* _What to produce_:
Retyping the entire listing exactly is the task.

* _Data for this task_:
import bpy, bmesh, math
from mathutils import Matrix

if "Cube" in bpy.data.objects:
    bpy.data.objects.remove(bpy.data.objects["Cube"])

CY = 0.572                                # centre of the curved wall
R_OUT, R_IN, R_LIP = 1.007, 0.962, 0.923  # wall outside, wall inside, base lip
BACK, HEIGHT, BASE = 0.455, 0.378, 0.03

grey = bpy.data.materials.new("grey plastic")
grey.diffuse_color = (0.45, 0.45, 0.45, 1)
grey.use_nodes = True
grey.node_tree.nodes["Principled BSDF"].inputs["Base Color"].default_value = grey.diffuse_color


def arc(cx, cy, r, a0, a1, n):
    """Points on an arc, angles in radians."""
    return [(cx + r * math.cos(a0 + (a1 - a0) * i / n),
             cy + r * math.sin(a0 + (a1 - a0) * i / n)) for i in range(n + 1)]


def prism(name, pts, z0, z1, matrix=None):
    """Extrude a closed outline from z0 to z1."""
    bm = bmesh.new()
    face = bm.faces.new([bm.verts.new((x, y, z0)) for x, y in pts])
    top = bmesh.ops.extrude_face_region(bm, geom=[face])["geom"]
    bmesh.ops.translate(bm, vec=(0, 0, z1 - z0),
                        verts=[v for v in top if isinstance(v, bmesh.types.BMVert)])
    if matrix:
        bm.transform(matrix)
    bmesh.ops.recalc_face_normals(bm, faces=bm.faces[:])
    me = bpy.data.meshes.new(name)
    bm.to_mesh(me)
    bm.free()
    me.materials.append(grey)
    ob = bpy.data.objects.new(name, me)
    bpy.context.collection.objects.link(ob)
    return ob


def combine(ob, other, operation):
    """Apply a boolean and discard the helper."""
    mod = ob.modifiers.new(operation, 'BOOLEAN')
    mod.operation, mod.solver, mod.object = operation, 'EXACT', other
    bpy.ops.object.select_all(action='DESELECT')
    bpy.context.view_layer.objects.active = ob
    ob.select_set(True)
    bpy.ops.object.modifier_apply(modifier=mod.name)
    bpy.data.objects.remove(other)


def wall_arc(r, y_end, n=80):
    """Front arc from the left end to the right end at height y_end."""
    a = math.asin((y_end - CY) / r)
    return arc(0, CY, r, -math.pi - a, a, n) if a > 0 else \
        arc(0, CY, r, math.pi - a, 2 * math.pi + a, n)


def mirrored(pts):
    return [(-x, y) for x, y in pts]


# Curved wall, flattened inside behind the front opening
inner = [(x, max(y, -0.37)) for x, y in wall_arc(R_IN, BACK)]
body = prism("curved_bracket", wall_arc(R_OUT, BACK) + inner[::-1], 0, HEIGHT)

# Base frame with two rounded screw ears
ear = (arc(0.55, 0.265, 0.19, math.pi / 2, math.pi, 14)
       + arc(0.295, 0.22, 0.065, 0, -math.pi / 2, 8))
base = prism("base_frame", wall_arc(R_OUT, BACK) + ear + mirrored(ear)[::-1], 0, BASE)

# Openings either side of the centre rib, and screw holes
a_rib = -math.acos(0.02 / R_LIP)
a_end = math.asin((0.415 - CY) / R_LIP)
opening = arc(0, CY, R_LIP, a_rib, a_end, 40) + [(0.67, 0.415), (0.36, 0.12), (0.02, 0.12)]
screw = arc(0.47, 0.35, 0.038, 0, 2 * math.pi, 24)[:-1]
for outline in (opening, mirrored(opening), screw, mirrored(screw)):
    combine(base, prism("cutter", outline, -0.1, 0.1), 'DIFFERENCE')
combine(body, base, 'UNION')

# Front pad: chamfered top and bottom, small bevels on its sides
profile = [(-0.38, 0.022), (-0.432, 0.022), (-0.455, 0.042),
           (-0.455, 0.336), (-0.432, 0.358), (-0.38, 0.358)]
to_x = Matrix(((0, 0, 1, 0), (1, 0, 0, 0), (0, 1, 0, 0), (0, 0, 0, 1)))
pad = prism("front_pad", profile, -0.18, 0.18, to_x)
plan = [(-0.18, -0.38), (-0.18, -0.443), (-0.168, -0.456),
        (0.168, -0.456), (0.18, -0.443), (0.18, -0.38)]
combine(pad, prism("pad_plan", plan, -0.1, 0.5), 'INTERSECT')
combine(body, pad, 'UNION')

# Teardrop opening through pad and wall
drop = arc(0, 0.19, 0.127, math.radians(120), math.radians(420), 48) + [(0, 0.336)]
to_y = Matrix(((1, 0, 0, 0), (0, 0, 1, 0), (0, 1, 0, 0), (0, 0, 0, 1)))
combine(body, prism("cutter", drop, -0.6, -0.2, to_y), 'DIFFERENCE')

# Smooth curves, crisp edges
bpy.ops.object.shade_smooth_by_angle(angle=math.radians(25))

* _Your solution_:
import bpy, bmesh, math
from mathutils import Matrix

if "Cube" in bpy.data.objects:
    bpy.data.objects.remove(bpy.data.objects["Cube"])

CY = 0.572                                # centre of the curved wall
R_OUT, R_IN, R_LIP = 1.007, 0.962, 0.923  # wall outside, wall inside, base lip
BACK, HEIGHT, BASE = 0.455, 0.378, 0.03

grey = bpy.data.materials.new("grey plastic")
grey.diffuse_color = (0.45, 0.45, 0.45, 1)
grey.use_nodes = True
grey.node_tree.nodes["Principled BSDF"].inputs["Base Color"].default_value = grey.diffuse_color


def arc(cx, cy, r, a0, a1, n):
    """Points on an arc, angles in radians."""
    return [(cx + r * math.cos(a0 + (a1 - a0) * i / n),
             cy + r * math.sin(a0 + (a1 - a0) * i / n)) for i in range(n + 1)]


def prism(name, pts, z0, z1, matrix=None):
    """Extrude a closed outline from z0 to z1."""
    bm = bmesh.new()
    face = bm.faces.new([bm.verts.new((x, y, z0)) for x, y in pts])
    top = bmesh.ops.extrude_face_region(bm, geom=[face])["geom"]
    bmesh.ops.translate(bm, vec=(0, 0, z1 - z0),
                        verts=[v for v in top if isinstance(v, bmesh.types.BMVert)])
    if matrix:
        bm.transform(matrix)
    bmesh.ops.recalc_face_normals(bm, faces=bm.faces[:])
    me = bpy.data.meshes.new(name)
    bm.to_mesh(me)
    bm.free()
    me.materials.append(grey)
    ob = bpy.data.objects.new(name, me)
    bpy.context.collection.objects.link(ob)
    return ob


def combine(ob, other, operation):
    """Apply a boolean and discard the helper."""
    mod = ob.modifiers.new(operation, 'BOOLEAN')
    mod.operation, mod.solver, mod.object = operation, 'EXACT', other
    bpy.ops.object.select_all(action='DESELECT')
    bpy.context.view_layer.objects.active = ob
    ob.select_set(True)
    bpy.ops.object.modifier_apply(modifier=mod.name)
    bpy.data.objects.remove(other)


def wall_arc(r, y_end, n=80):
    """Front arc from the left end to the right end at height y_end."""
    a = math.asin((y_end - CY) / r)
    return arc(0, CY, r, -math.pi - a, a, n) if a > 0 else \
        arc(0, CY, r, math.pi - a, 2 * math.pi + a, n)


def mirrored(pts):
    return [(-x, y) for x, y in pts]


# Curved wall, flattened inside behind the front opening
inner = [(x, max(y, -0.37)) for x, y in wall_arc(R_IN, BACK)]
body = prism("curved_bracket", wall_arc(R_OUT, BACK) + inner[::-1], 0, HEIGHT)

# Base frame with two rounded screw ears
ear = (arc(0.55, 0.265, 0.19, math.pi / 2, math.pi, 14)
       + arc(0.295, 0.22, 0.065, 0, -math.pi / 2, 8))
base = prism("base_frame", wall_arc(R_OUT, BACK) + ear + mirrored(ear)[::-1], 0, BASE)

# Openings either side of the centre rib, and screw holes
a_rib = -math.acos(0.02 / R_LIP)
a_end = math.asin((0.415 - CY) / R_LIP)
opening = arc(0, CY, R_LIP, a_rib, a_end, 40) + [(0.67, 0.415), (0.36, 0.12), (0.02, 0.12)]
screw = arc(0.47, 0.35, 0.038, 0, 2 * math.pi, 24)[:-1]
for outline in (opening, mirrored(opening), screw, mirrored(screw)):
    combine(base, prism("cutter", outline, -0.1, 0.1), 'DIFFERENCE')
combine(body, base, 'UNION')

# Front pad: chamfered top and bottom, small bevels on its sides
profile = [(-0.38, 0.022), (-0.432, 0.022), (-0.455, 0.042),
           (-0.455, 0.336), (-0.432, 0.358), (-0.38, 0.358)]
to_x = Matrix(((0, 0, 1, 0), (1, 0, 0, 0), (0, 1, 0, 0), (0, 0, 0, 1)))
pad = prism("front_pad", profile, -0.18, 0.18, to_x)
plan = [(-0.18, -0.38), (-0.18, -0.443), (-0.168, -0.456),
        (0.168, -0.456), (0.18, -0.443), (0.18, -0.38)]
combine(pad, prism("pad_plan", plan, -0.1, 0.5), 'INTERSECT')
combine(body, pad, 'UNION')

# Teardrop opening through pad and wall
drop = arc(0, 0.19, 0.127, math.radians(120), math.radians(420), 48) + [(0, 0.336)]
to_y = Matrix(((1, 0, 0, 0), (0, 0, 1, 0), (0, 1, 0, 0), (0, 0, 0, 1)))
combine(body, prism("cutter", drop, -0.6, -0.2, to_y), 'DIFFERENCE')

# Smooth curves, crisp edges
bpy.ops.object.shade_smooth_by_angle(angle=math.radians(25))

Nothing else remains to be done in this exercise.